Denver put the first-round tender on Marshall over a month ago, but teams were unwilling to give up a first-round draft pick to land Marshall's services.
Now, with just nine days remaining until the 2010 NFL Draft , the waiting game has begun.
There have been several teams rumored to be interested in trading for Marshall, and his signing of the tender could mean the Broncos have a deal (or deals) in place that could send Marshall to another team for a different package, and not the pre-designated first-round pick.
Marshall now holds a slight advantage, as the Broncos definitely don't want to walk into 2010 with a disgruntled star, and then watch him walk in 2011. They want to get the most out of him while they still can.
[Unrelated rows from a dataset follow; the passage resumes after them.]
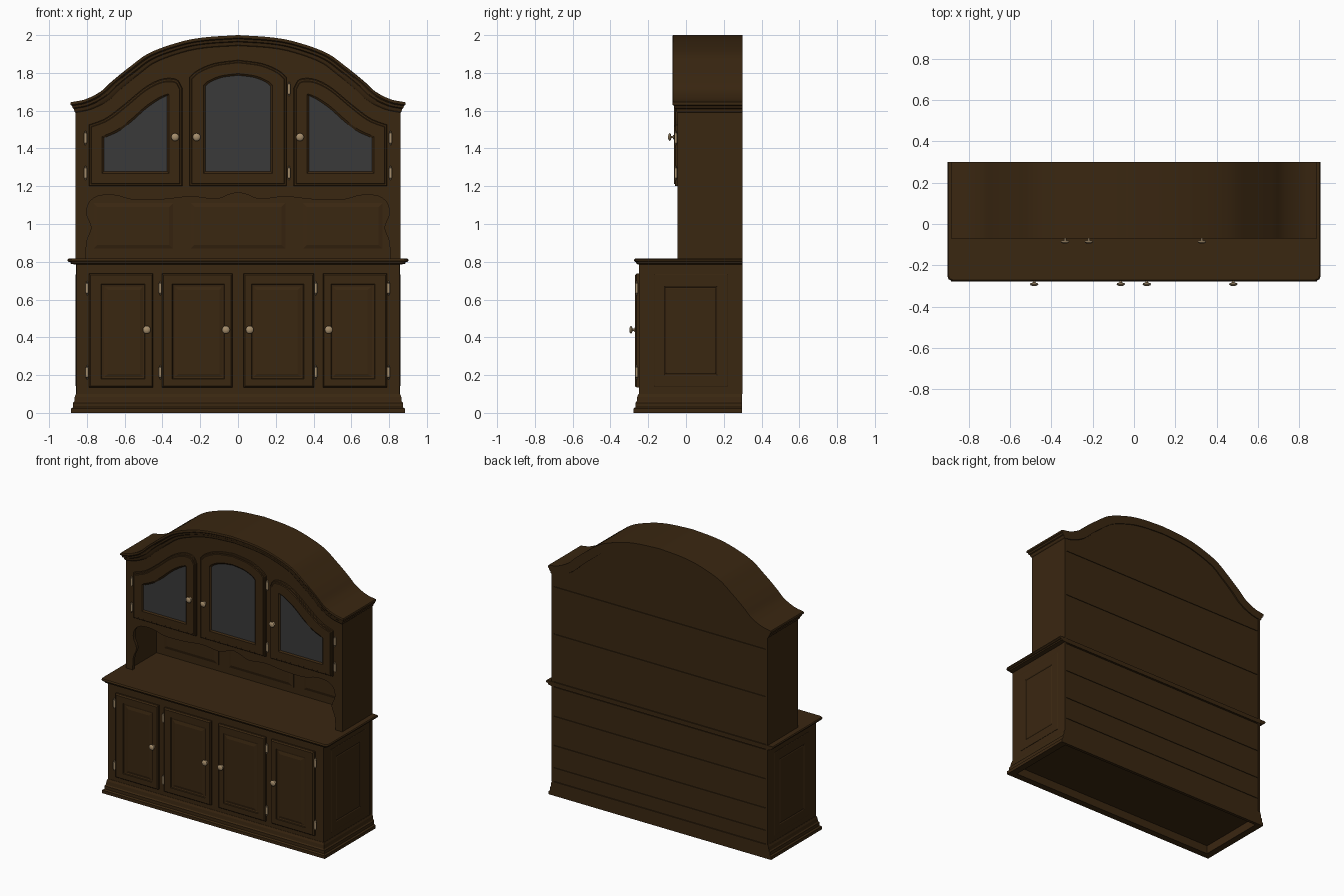
import bpy, bmesh, math
from mathutils import Vector

if "Cube" in bpy.data.objects:
    bpy.data.objects.remove(bpy.data.objects["Cube"])


def material(name, rgb):
    m = bpy.data.materials.new(name)
    m.diffuse_color = (*rgb, 1)
    m.use_nodes = True
    m.node_tree.nodes["Principled BSDF"].inputs["Base Color"].default_value = m.diffuse_color
    return m


WOOD = material("dark_wood", (0.042, 0.020, 0.0055))
GLASS = material("grey_glass", (0.042, 0.042, 0.042))
METAL = material("aged_brass", (0.38, 0.27, 0.15))


def build(name, verts, faces, mat=WOOD, smooth=None):
    bm = bmesh.new()
    vs = [bm.verts.new(v) for v in verts]
    for f in faces:
        bm.faces.new([vs[i] for i in f])
    bmesh.ops.remove_doubles(bm, verts=bm.verts, dist=1e-5)
    bmesh.ops.recalc_face_normals(bm, faces=bm.faces)
    me = bpy.data.meshes.new(name)
    bm.to_mesh(me)
    bm.free()
    me.materials.append(mat)
    if smooth:
        me.polygons.foreach_set("use_smooth", [True] * len(me.polygons))
        me.set_sharp_from_angle(angle=math.radians(smooth))
    ob = bpy.data.objects.new(name, me)
    bpy.context.collection.objects.link(ob)
    return ob


def loft(name, rings, mat=WOOD, smooth=None):
    """Closed rings bridged in order, both ends capped."""
    n = len(rings[0])
    verts = [p for r in rings for p in r]
    faces = [(a * n + i, a * n + (i + 1) % n, (a + 1) * n + (i + 1) % n, (a + 1) * n + i)
             for a in range(len(rings) - 1) for i in range(n)]
    faces += [tuple(range(n)), tuple(range(len(verts) - n, len(verts)))]
    return build(name, verts, faces, mat, smooth)


def box(name, x0, x1, y0, y1, z0, z1):
    sq = [(x0, y0), (x1, y0), (x1, y1), (x0, y1)]
    return loft(name, [[(x, y, z) for x, y in sq] for z in (z0, z1)])


def slab(name, poly, y0, y1, mat=WOOD, smooth=None):
    return loft(name, [[(x, y, z) for x, z in poly] for y in (y0, y1)], mat, smooth)


def lathe(name, profile, loc, axis, n=16):
    rings = []
    for r, h in profile:
        r = max(r, 0.0004)
        ring = []
        for i in range(n):
            a = math.tau * i / n
            c, s = r * math.cos(a), r * math.sin(a)
            v = (c, -h, s) if axis == "y" else (c, s, h)
            ring.append(tuple(Vector(loc) + Vector(v)))
        rings.append(ring)
    return loft(name, rings, METAL, 50)


def spline(pts, n=6):
    """Smooth curve through 2D points."""
    p = [Vector(q) for q in pts]
    p = [2 * p[0] - p[1]] + p + [2 * p[-1] - p[-2]]
    out = []
    for i in range(1, len(p) - 2):
        a, b, c, d = p[i - 1:i + 3]
        for k in range(n):
            t = k / n
            out.append(0.5 * (2 * b + (c - a) * t + (2 * a - 5 * b + 4 * c - d) * t * t
                              + (3 * b - a - 3 * c + d) * t ** 3))
    return [tuple(v) for v in out + [p[-2]]]


def mirrored(half):
    """Half curve starting at x = 0, extended to the full left-to-right curve."""
    return [(-x, z) for x, z in reversed(half[1:])] + half


def nested(name, outer, inner, steps, place):
    """Panel made of rings between two outlines; steps are (blend, height)."""
    rings = [[place(a[0] + (b[0] - a[0]) * t, a[1] + (b[1] - a[1]) * t, h)
              for a, b in zip(outer, inner)] for t, h in steps]
    return loft(name, rings)


def rect(x0, x1, z0, z1):
    return [(x0, z0), (x1, z0), (x1, z1), (x0, z1)]


def tier(z, w, front, back=0.297, c=0.0):
    pts = [(-w, front + c), (-w + c * 0.3, front + c * 0.3), (-w + c, front)] if c else [(-w, front)]
    half = [(-w, back)] + pts
    return [(x, y, z) for x, y in half + [(-x, y) for x, y in reversed(half)]]


# Lower cabinet: plinth with hollow underside, carcass, countertop
base = [(0.0, 0.026), (0.022, 0.026), (0.03, 0.016), (0.052, 0.016), (0.06, 0.009),
        (0.085, 0.006), (0.1, 0.0)]
loft("plinth", [tier(0.06, 0.835, -0.23, 0.275), tier(0, 0.835, -0.23, 0.275)]
     + [tier(z, 0.858 + o, -0.252 - o) for z, o in base])
box("lower_carcass", -0.856, 0.856, -0.25, 0.288, 0.08, 0.795)
loft("countertop", [tier(z, w, f, 0.3, 0.02) for z, w, f in
     [(0.785, 0.862, -0.253), (0.79, 0.885, -0.262), (0.798, 0.888, -0.265), (0.8, 0.897, -0.27),
      (0.805, 0.902, -0.274), (0.811, 0.902, -0.274), (0.817, 0.897, -0.27)]])

# Lower doors with raised centre panels, and matching cabinet side panels
PANEL = [(0, -0.004), (0, 0.012), (0.12, 0.02), (0.8, 0.02), (0.85, 0.014), (1, 0.012), (1.3, 0.017)]
for s in (-1, 1):
    for tag, o, i in (("outer", (0.45, 0.79), (0.503, 0.71)), ("inner", (0.03, 0.403), (0.083, 0.335))):
        nested(f"lower_door_{tag}", rect(s * o[0], s * o[1], 0.135, 0.737),
               rect(s * i[0], s * i[1], 0.19, 0.67), PANEL, lambda x, z, h: (x, -0.25 - h, z))
    nested("cabinet_side_panel", rect(-0.17, 0.22, 0.14, 0.735), rect(-0.11, 0.16, 0.205, 0.665),
           [(0, -0.004), (0, 0.003), (0.05, 0.005), (0.9, 0.005), (1, 0.001), (1.1, 0.004)],
           lambda y, z, h, s=s: (s * (0.855 + h), y, z))

# Crown moulding swept along the arched top, with side returns
half = spline([(0, 2.0), (0.177, 1.988), (0.31, 1.963), (0.467, 1.907), (0.57, 1.835),
               (0.667, 1.757), (0.73, 1.70), (0.81, 1.66), (0.885, 1.645)])
path = mirrored(half)


def offset_path(d, width):
    out = []
    for i, (x, z) in enumerate(path):
        a, b = path[max(i - 1, 0)], path[min(i + 1, len(path) - 1)]
        t = Vector((b[0] - a[0], b[1] - a[1])).normalized()
        out.append(((x + t.y * d) * width / 0.885, z - t.x * d))
    k = width / max(p[0] for p in out)
    return [(x * k, z) for x, z in out]


mould = [(0, 0.024), (0.004, 0.026), (0.015, 0.026), (0.02, 0.018), (0.032, 0.016),
         (0.036, 0.009), (0.05, 0.006), (0.056, 0.0)]
layers = [(offset_path(d, 0.86 + o), -0.045 - o) for d, o in mould]
N, L = len(path), len(mould)
verts = [(x, y, z) for pts, front in layers for y in (front, 0.3) for x, z in pts]
fr = lambda l, i: 2 * l * N + i
bk = lambda l, i: (2 * l + 1) * N + i
faces = []
for l in range(L - 1):
    for g in (fr, bk):
        faces += [(g(l, i), g(l, i + 1), g(l + 1, i + 1), g(l + 1, i)) for i in range(N - 1)]
    faces += [(fr(l, i), bk(l, i), bk(l + 1, i), fr(l + 1, i)) for i in (0, N - 1)]
for l in (0, L - 1):
    faces += [(fr(l, i), fr(l, i + 1), bk(l, i + 1), bk(l, i)) for i in range(N - 1)]
build("crown_moulding", verts, faces, WOOD, 25)

# Upper cabinet: arched case, side boards, scalloped frame around the open niche
slab("upper_case", offset_path(0.04, 0.858) + [(0.858, 1.19), (-0.858, 1.19)], -0.045, 0.288)
opening = mirrored(spline([(0, 1.168), (0.05, 1.155), (0.12, 1.132), (0.25, 1.145), (0.4, 1.13),
                           (0.55, 1.128), (0.65, 1.152), (0.74, 1.148), (0.79, 1.11), (0.80, 1.05),
                           (0.775, 0.98), (0.80, 0.91), (0.806, 0.815)], 4))
slab("niche_frame", opening + [(0.858, 0.815), (0.858, 1.2), (-0.858, 1.2), (-0.858, 0.815)],
     -0.045, -0.022)
for s in (-1, 1):
    box("upper_side_board", s * 0.83, s * 0.86, -0.044, 0.29, 0.81, 1.62)
    box("back_edge_strip", s * 0.842, s * 0.858, 0.27, 0.298, 0.1, 1.62)
box("niche_back", -0.84, 0.84, 0.262, 0.288, 0.81, 1.2)
for x0, x1 in ((-0.775, -0.335), (-0.26, 0.26), (0.335, 0.775)):
    nested("niche_panel", rect(x0, x1, 0.86, 1.12), rect(x0 + 0.03, x1 - 0.03, 0.89, 1.09),
           [(0, -0.004), (0, 0.005), (0.3, 0.005), (1, 0.012)], lambda x, z, h: (x, 0.262 - h, z))

# Back boards with narrow seams
seams = [0.1, 0.2, 0.36, 0.57, 0.78, 1.16, 1.5]
for z0, z1 in zip(seams, seams[1:]):
    box("back_board", -0.842, 0.842, 0.28, 0.293, z0 + 0.002, z1 - 0.002)
slab("back_board_arch", offset_path(0.05, 0.842) + [(0.842, 1.502), (-0.842, 1.502)], 0.28, 0.293)

# Glazed upper doors
GLAZED = [(0, -0.004), (0, 0.010), (0.05, 0.014), (0.14, 0.014), (0.18, 0.019), (0.88, 0.019),
          (1, 0.011), (1.0, 0.006)]


def glazed_door(name, outer, inner):
    nested(name, outer, inner, GLAZED, lambda x, z, h: (x, -0.045 - h, z))
    slab(name + "_glass", inner, -0.056, -0.05, GLASS)


def arch(w, z0, zs, zt):
    top = mirrored(spline([(0, zt), (w * 0.5, zt - (zt - zs) * 0.2), (w * 0.85, zs + (zt - zs) * 0.38),
                           (w, zs)]))
    return top + [(w, z0), (-w, z0)]


glazed_door("middle_door", arch(0.258, 1.2, 1.775, 1.868), arch(0.173, 1.278, 1.728, 1.787))
outer_top = spline([(0.295, 1.72), (0.325, 1.765), (0.40, 1.768), (0.49, 1.725), (0.60, 1.635),
                    (0.70, 1.56), (0.79, 1.525)])
inner_top = spline([(0.375, 1.68), (0.385, 1.676), (0.43, 1.651), (0.49, 1.608), (0.56, 1.545),
                    (0.63, 1.492), (0.71, 1.455)])
for s in (-1, 1):
    glazed_door("side_glass_door",
                [(s * x, z) for x, z in outer_top + [(0.79, 1.2), (0.295, 1.2)]],
                [(s * x, z) for x, z in inner_top + [(0.71, 1.278), (0.375, 1.278)]])

# Knobs and hinges
knob = [(0.012, -0.002), (0.012, 0.003), (0.006, 0.006), (0.006, 0.014), (0.017, 0.017),
        (0.021, 0.022), (0.016, 0.028), (0.006, 0.031), (0, 0.031)]
for x, y, z in [(x, -0.269, 0.44) for x in (-0.483, -0.064, 0.062, 0.48)] \
        + [(x, -0.064, 1.46) for x in (-0.333, -0.219, 0.328)]:
    lathe("knob", knob, (x, y, z), "y")
pin = [(0, 0.038), (0.005, 0.034), (0.003, 0.029), (0.008, 0.026), (0.008, 0.001)]
pin += [(r, -h) for r, h in reversed(pin)]
hinges = [(x, -0.261, z) for x in (-0.799, -0.412, 0.412, 0.797) for z in (0.66, 0.215)]
hinges += [(x, -0.054, z) for x in (-0.808, 0.808) for z in (1.455, 1.27)]
hinges += [(0.27, -0.054, z) for z in (1.715, 1.27)]
for h in hinges:
    lathe("hinge", pin, h, "z", 12)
The Seattle Seahawks still remain the top guess for an ultimate landing spot for Marshall, although Marshall's connections with Mike Shanahan and Jay Cutler have the Washington Redskins and Chicago Bears frequently coming up in talks.
If the compensation is lessened to a second-round pick or a package deal, the Bears could still find themselves in the mix.
With everything moving a mile a minute, and with so little time before the draft, here's a breakdown of some possible scenarios that could have Marshall playing football elsewhere in 2010(in no particular order):
Why it works: The Broncos get a receiver back, get a veteran DE/OLB who still has something left and is versatile, and get a solid pick.
Why it doesn't: Denver may still be asking too much, and signing Jason Taylor (especially just to trade him) may be very difficult.
2. Washington trades Jason Campbell, Malcolm Kelly, and their second-round pick for Marshall and Denver's third.
Why it works: Helps Denver feel even better than before about their quarterbacks, gives them the pick they crave, and a receiver to work with. Washington still gets a pick back, and unloads the unhappy Campbell (who will remain unhappy).
Why it doesn't: Denver doesn't need Campbell, and they probably don't want to lose any picks.
3. Chicago trades Devin Hester, a second, and a fourth round pick for Marshall.
Why it works: Denver gets two quality picks and a receiver/return guy to help impact the offense and special teams, while Chicago gets to hold onto it's pride and keep at least one pick in the first four rounds. Let's face it: Jerry Angelo and Lovie Smith have their backs against the wall, and they know it.
Why it doesn't: Denver thinks they can win with anyone at receiver, so they'll want defensive players to add, not a receiver who thinks he's better than he is. The two solid picks might get talks rolling, though.
4. Seattle trades Deion Branch and it's second first-round pick for Marshall.
Why it works: Denver gets another body at receiver, and the pick they desire.
Why it doesn't: Denver might be holding out for more, and odds are they want nothing to do with Branch, either.
In the end, the team with the most chips to play with is going to land Marshall. That puts Seattle in front, and it's ultimately their decision. If they want Marshall, they can have him, as they have the picks to go to battle with.
The same can be said for the San Francisco 49ers" target="_blank">San Francisco 49ers , who also have two picks in the first-round, although no one is too sure if they're even interested.